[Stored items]
<<<<

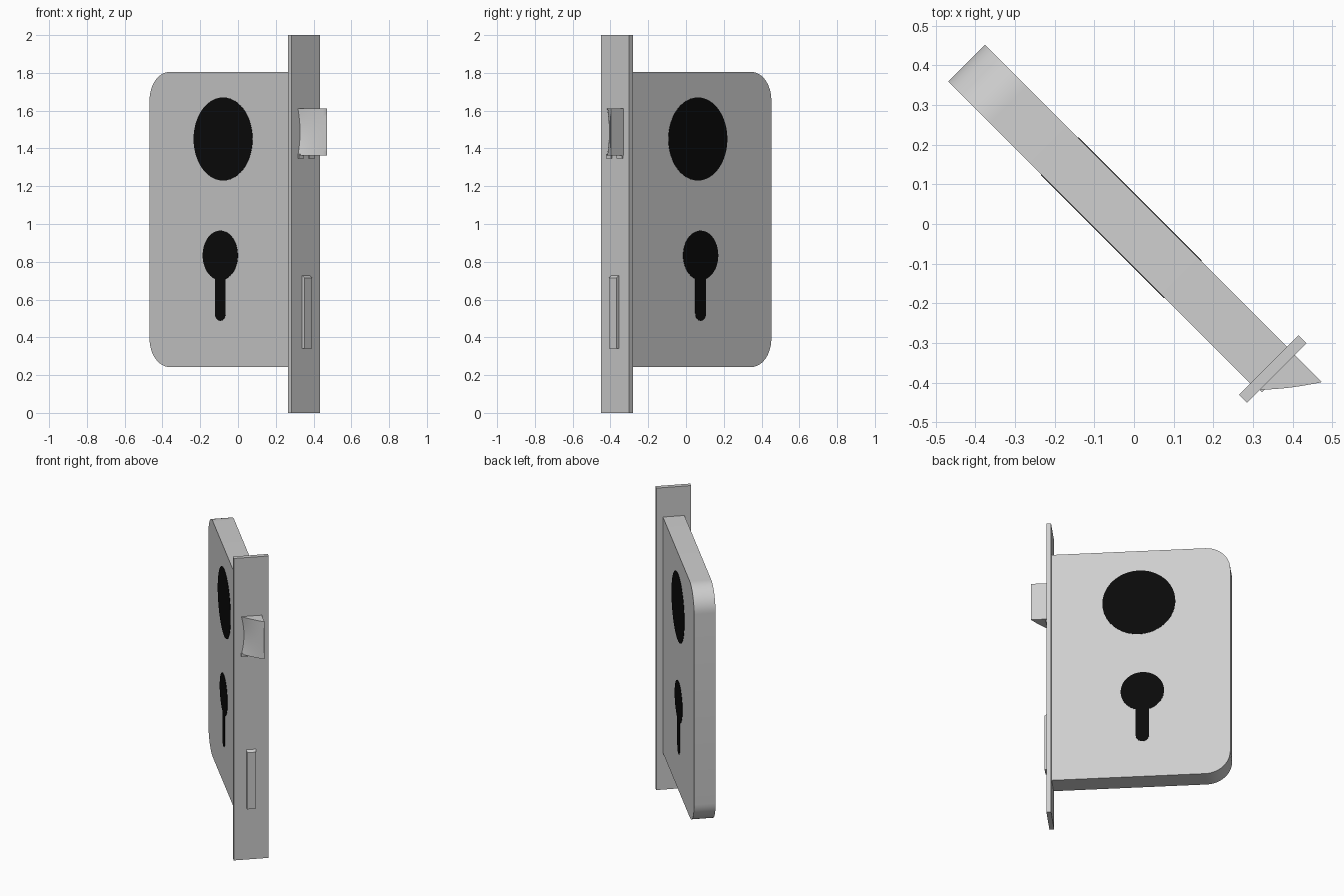
import bpy, bmesh, math
from math import pi, sin, cos

if "Cube" in bpy.data.objects:
    bpy.data.objects.remove(bpy.data.objects["Cube"])

# Local frame: x runs from the back of the case to the faceplate, y across the case.
# Every part is turned 45 degrees about z.
TURN = -pi / 4
MID = -0.0115          # centre plane of the lock
HALF = 0.0655          # half thickness of the case


def material(name, value):
    m = bpy.data.materials.new(name)
    m.diffuse_color = (value, value, value, 1)
    m.use_nodes = True
    m.node_tree.nodes["Principled BSDF"].inputs["Base Color"].default_value = m.diffuse_color
    return m


steel = material("grey steel", 0.62)
black = material("black", 0.003)


def finish(bm, name, mat):
    bmesh.ops.recalc_face_normals(bm, faces=bm.faces)
    me = bpy.data.meshes.new(name)
    bm.to_mesh(me)
    bm.free()
    me.materials.append(mat)
    ob = bpy.data.objects.new(name, me)
    bpy.context.collection.objects.link(ob)
    ob.rotation_euler.z = TURN
    bpy.context.view_layer.objects.active = ob
    bpy.ops.object.select_all(action='DESELECT')
    ob.select_set(True)
    bpy.ops.object.shade_smooth_by_angle(angle=math.radians(35))
    return ob


def loft(name, rings, mat):
    """Closed solid through rings of equal point count."""
    bm = bmesh.new()
    loops = [[bm.verts.new(p) for p in r] for r in rings]
    n = len(rings[0])
    for a, b in zip(loops, loops[1:]):
        for i in range(n):
            j = (i + 1) % n
            bm.faces.new((a[i], a[j], b[j], b[i]))
    bm.faces.new(loops[0])
    bm.faces.new(loops[-1])
    return finish(bm, name, mat)


def slab(name, outline, y0, y1, mat):
    """Outline in x-z, extruded along y."""
    return loft(name, [[(x, y, z) for x, z in outline] for y in (y0, y1)], mat)


def arc(cx, cz, r, a0, a1, n):
    return [(cx + r * cos(a0 + (a1 - a0) * i / n), cz + r * sin(a0 + (a1 - a0) * i / n))
            for i in range(n + 1)]


def rect(x, y0, y1, z0, z1):
    return [(x, y0, z0), (x, y1, z0), (x, y1, z1), (x, y0, z1)]


# Lock case with two rounded back corners
R = 0.15
case = ([(0.4914, 0.243), (0.4914, 1.805)]
        + arc(-0.585 + R, 1.805 - R, R, pi / 2, pi, 12)
        + arc(-0.585 + R, 0.243 + R, R, pi, 1.5 * pi, 12))
slab("lock_case", case, MID - HALF, MID + HALF, steel)

# Faceplate
loft("faceplate", [rect(x, MID - 0.106, MID + 0.106, 0, 2) for x in (0.4914, 0.5197)], steel)

# Handle hole and keyhole, as thin plates on both sides
circle = arc(-0.034, 1.45, 0.22, 0, 2 * pi, 48)[:-1]
s = math.asin(0.04 / 0.131)
keyhole = (arc(-0.055, 0.834, 0.131, -pi / 2 + s, 1.5 * pi - s, 40)
           + arc(-0.055, 0.527, 0.04, pi, 2 * pi, 10))
for side, sign in (("front", -1), ("back", 1)):
    y = MID + sign * HALF
    slab("handle_hole_" + side, circle, y, y + sign * 0.002, black)
    slab("keyhole_" + side, keyhole, y, y + sign * 0.002, black)

# Dead bolt with sloped top
loft("dead_bolt", [rect(0.515, MID - 0.028, MID + 0.028, 0.34, 0.73),
                   rect(0.537, MID - 0.028, MID + 0.028, 0.34, 0.715)], steel)

# Spring latch: wedge whose slanted face is slightly dished
rings = []
for k in range(13):
    t = k / 6 - 1
    z = 1.487 + 0.124 * t
    y0 = -0.072 + 0.016 * (1 - t * t)
    slant = [(0.519 + 0.096 * f, y0 + (0.05 - y0) * f - 0.006 * sin(pi * f), z)
             for f in [i / 8 for i in range(9)]]
    rings.append([(0.51, 0.053, z), (0.51, y0, z)] + slant + [(0.615, 0.053, z)])
loft("spring_latch", rings, steel)

# Small guide lips under the latch
for i, (a, b) in enumerate(((-0.072, -0.034), (0.008, 0.048))):
    loft("latch_lip_%d" % (i + 1), [rect(x, a, b, 1.346, 1.37) for x in (0.515, 0.528)], steel)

>>>>

→ WHAT TO WORK ON: I would like the data copied exactly as it stands, with no pictures included.

→ SOLVED EXERCISE:
import bpy, bmesh, math
from math import pi, sin, cos

if "Cube" in bpy.data.objects:
    bpy.data.objects.remove(bpy.data.objects["Cube"])

# Local frame: x runs from the back of the case to the faceplate, y across the case.
# Every part is turned 45 degrees about z.
TURN = -pi / 4
MID = -0.0115          # centre plane of the lock
HALF = 0.0655          # half thickness of the case


def material(name, value):
    m = bpy.data.materials.new(name)
    m.diffuse_color = (value, value, value, 1)
    m.use_nodes = True
    m.node_tree.nodes["Principled BSDF"].inputs["Base Color"].default_value = m.diffuse_color
    return m


steel = material("grey steel", 0.62)
black = material("black", 0.003)


def finish(bm, name, mat):
    bmesh.ops.recalc_face_normals(bm, faces=bm.faces)
    me = bpy.data.meshes.new(name)
    bm.to_mesh(me)
    bm.free()
    me.materials.append(mat)
    ob = bpy.data.objects.new(name, me)
    bpy.context.collection.objects.link(ob)
    ob.rotation_euler.z = TURN
    bpy.context.view_layer.objects.active = ob
    bpy.ops.object.select_all(action='DESELECT')
    ob.select_set(True)
    bpy.ops.object.shade_smooth_by_angle(angle=math.radians(35))
    return ob


def loft(name, rings, mat):
    """Closed solid through rings of equal point count."""
    bm = bmesh.new()
    loops = [[bm.verts.new(p) for p in r] for r in rings]
    n = len(rings[0])
    for a, b in zip(loops, loops[1:]):
        for i in range(n):
            j = (i + 1) % n
            bm.faces.new((a[i], a[j], b[j], b[i]))
    bm.faces.new(loops[0])
    bm.faces.new(loops[-1])
    return finish(bm, name, mat)


def slab(name, outline, y0, y1, mat):
    """Outline in x-z, extruded along y."""
    return loft(name, [[(x, y, z) for x, z in outline] for y in (y0, y1)], mat)


def arc(cx, cz, r, a0, a1, n):
    return [(cx + r * cos(a0 + (a1 - a0) * i / n), cz + r * sin(a0 + (a1 - a0) * i / n))
            for i in range(n + 1)]


def rect(x, y0, y1, z0, z1):
    return [(x, y0, z0), (x, y1, z0), (x, y1, z1), (x, y0, z1)]


# Lock case with two rounded back corners
R = 0.15
case = ([(0.4914, 0.243), (0.4914, 1.805)]
        + arc(-0.585 + R, 1.805 - R, R, pi / 2, pi, 12)
        + arc(-0.585 + R, 0.243 + R, R, pi, 1.5 * pi, 12))
slab("lock_case", case, MID - HALF, MID + HALF, steel)

# Faceplate
loft("faceplate", [rect(x, MID - 0.106, MID + 0.106, 0, 2) for x in (0.4914, 0.5197)], steel)

# Handle hole and keyhole, as thin plates on both sides
circle = arc(-0.034, 1.45, 0.22, 0, 2 * pi, 48)[:-1]
s = math.asin(0.04 / 0.131)
keyhole = (arc(-0.055, 0.834, 0.131, -pi / 2 + s, 1.5 * pi - s, 40)
           + arc(-0.055, 0.527, 0.04, pi, 2 * pi, 10))
for side, sign in (("front", -1), ("back", 1)):
    y = MID + sign * HALF
    slab("handle_hole_" + side, circle, y, y + sign * 0.002, black)
    slab("keyhole_" + side, keyhole, y, y + sign * 0.002, black)

# Dead bolt with sloped top
loft("dead_bolt", [rect(0.515, MID - 0.028, MID + 0.028, 0.34, 0.73),
                   rect(0.537, MID - 0.028, MID + 0.028, 0.34, 0.715)], steel)

# Spring latch: wedge whose slanted face is slightly dished
rings = []
for k in range(13):
    t = k / 6 - 1
    z = 1.487 + 0.124 * t
    y0 = -0.072 + 0.016 * (1 - t * t)
    slant = [(0.519 + 0.096 * f, y0 + (0.05 - y0) * f - 0.006 * sin(pi * f), z)
             for f in [i / 8 for i in range(9)]]
    rings.append([(0.51, 0.053, z), (0.51, y0, z)] + slant + [(0.615, 0.053, z)])
loft("spring_latch", rings, steel)

# Small guide lips under the latch
for i, (a, b) in enumerate(((-0.072, -0.034), (0.008, 0.048))):
    loft("latch_lip_%d" % (i + 1), [rect(x, a, b, 1.346, 1.37) for x in (0.515, 0.528)], steel)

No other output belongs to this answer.